Our EHR improves care by ensuring that all information is available at every care site, by avoiding dangerous drug interactions and allergies, and by displaying information in ways that help physicians make better clinical decisions. The medical information is only available to those who need access. The EHR used in the GCE also facilitates evaluation of the quality of care that we provide and assesses the effect of changes in visits or testing. The GCE is the first group within the Wilmer Eye Institute and among in all of Johns Hopkins Medicine to make this quality improvement

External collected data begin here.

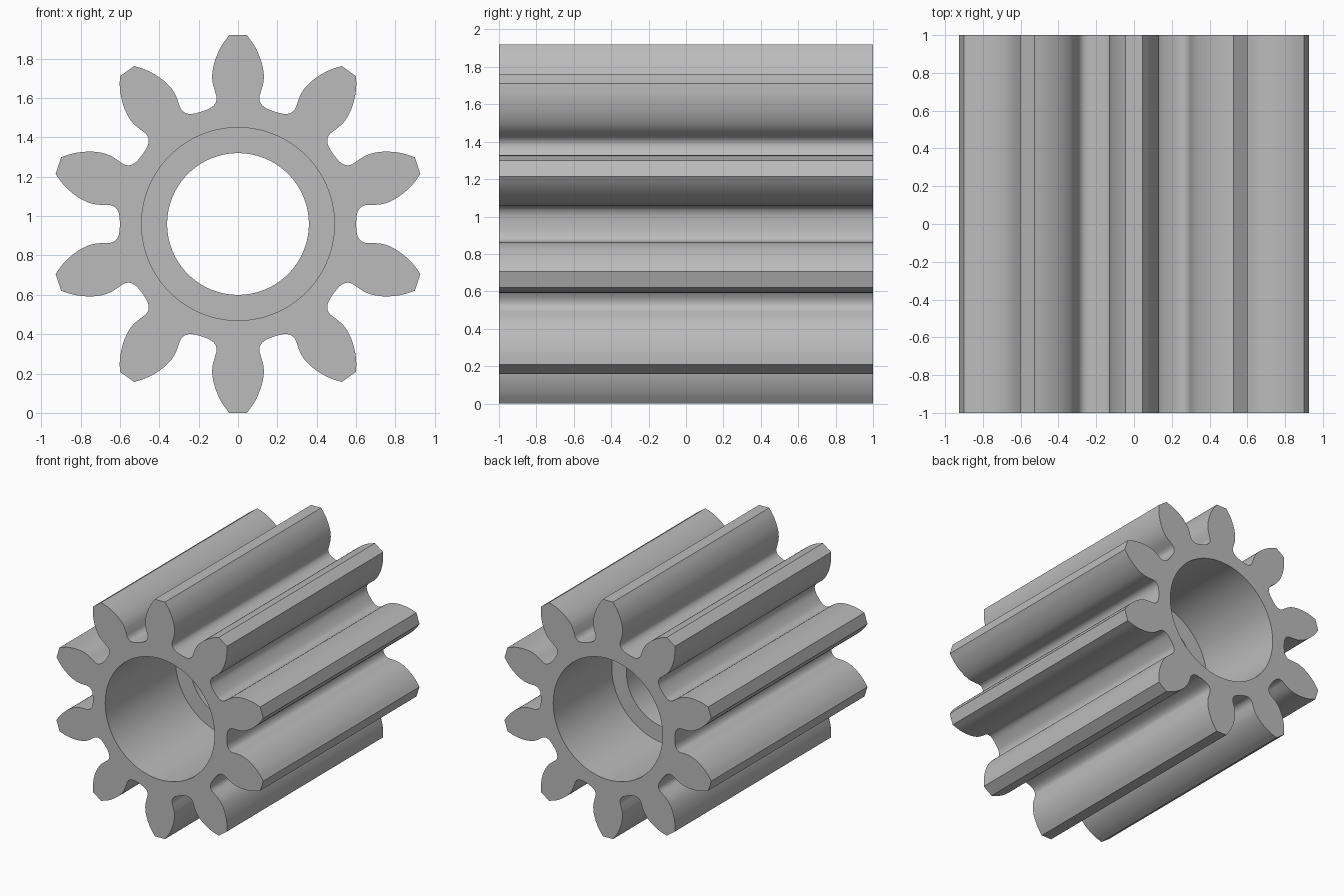
import bpy
import bmesh
import math
from mathutils import Vector

cube = bpy.data.objects.get("Cube")
if cube:
    bpy.data.objects.remove(cube)

TEETH = 10
CENTRE_Z = 0.96
BORE_STEPS = 160

# Half of one tooth: (distance from axis, half width), tip to middle of the valley
FLANK = [(0.96, 0.045), (0.91, 0.081), (0.86, 0.106), (0.81, 0.123), (0.76, 0.131),
         (0.72, 0.129), (0.68, 0.119), (0.645, 0.109), (0.618, 0.113),
         (0.597, 0.13), (0.583, 0.154), (0.571, 0.1855)]

# Bore from front to back: (radius, y), with an inner collar
BORE = [(0.49, -1), (0.49, -0.1), (0.36, -0.1), (0.36, 0.25), (0.49, 0.25), (0.49, 1)]


def smooth_path(points, steps=4):
    """Catmull-Rom curve through the points."""
    pts = [Vector(p) for p in points]
    pts = [2 * pts[0] - pts[1]] + pts + [2 * pts[-1] - pts[-2]]
    out = []
    for a, b, c, d in zip(pts, pts[1:], pts[2:], pts[3:]):
        for i in range(steps):
            t = i / steps
            out.append(0.5 * (2 * b + (c - a) * t + (2 * a - 5 * b + 4 * c - d) * t ** 2
                              + (3 * b - a - 3 * c + d) * t ** 3))
    return out + [pts[-2]]


def gear_outline():
    """Closed outline as (x, z) around the axis."""
    half = smooth_path(FLANK)
    tooth = [(r, -w) for r, w in reversed(half)] + [(r, w) for r, w in half[:-1]]
    outline = []
    for k in range(TEETH):
        a = math.tau * k / TEETH
        outline += [(w * math.cos(a) + r * math.sin(a), r * math.cos(a) - w * math.sin(a))
                    for r, w in tooth]
    return outline


def circle(radius):
    angles = [math.tau * i / BORE_STEPS for i in range(BORE_STEPS)]
    return [(radius * math.sin(a), radius * math.cos(a)) for a in angles]


def add_loop(bm, points, y):
    return [bm.verts.new((x, y, z + CENTRE_Z)) for x, z in points]


def bridge(bm, first, second):
    n = len(first)
    for i in range(n):
        j = (i + 1) % n
        bm.faces.new((first[i], first[j], second[j], second[i]))


def cap(bm, outer, inner):
    edges = []
    for loop in (outer, inner):
        for i, v in enumerate(loop):
            edges.append(bm.edges.get((v, loop[(i + 1) % len(loop)])))
    bmesh.ops.triangle_fill(bm, edges=edges, use_beauty=True)


bm = bmesh.new()

# Toothed outside
outline = gear_outline()
front = add_loop(bm, outline, -1)
back = add_loop(bm, outline, 1)
bridge(bm, front, back)

# Stepped bore
rings = [add_loop(bm, circle(r), y) for r, y in BORE]
for a, b in zip(rings, rings[1:]):
    bridge(bm, a, b)

# End faces
cap(bm, front, rings[0])
cap(bm, back, rings[-1])
bmesh.ops.recalc_face_normals(bm, faces=bm.faces)

mesh = bpy.data.meshes.new("pinion_gear")
bm.to_mesh(mesh)
bm.free()
gear = bpy.data.objects.new("pinion_gear", mesh)
bpy.context.collection.objects.link(gear)

# Plain grey
grey = bpy.data.materials.new("plain_grey")
grey.use_nodes = True
colour = (0.5, 0.5, 0.5, 1)
grey.diffuse_color = colour
grey.node_tree.nodes["Principled BSDF"].inputs["Base Color"].default_value = colour
mesh.materials.append(grey)

bpy.context.view_layer.objects.active = gear
gear.select_set(True)
bpy.ops.object.shade_smooth_by_angle(angle=math.radians(30))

In keeping with our commitment to research that improves patient care, we are evaluating the impact of the EHR on our practice. Since the EHR is now involved in all portions of a patient encounter, such impact is important and our results will help other physicians, not just glaucoma specialists as they transition to electronic records. These studies will evaluate how frequently testing should be done, how well physicians interpret and use exams and tests, and how doctors make decisions on treatment. The studies will directly test the effect of presenting doctors with risk calculation data so that their choices to treat or how to treat are informed by electronically generated data, as well as clinical judgment.
This research will be conducted nationally through the Glaucoma Research Network that is described separately here (priority area 4) with its plan and budget.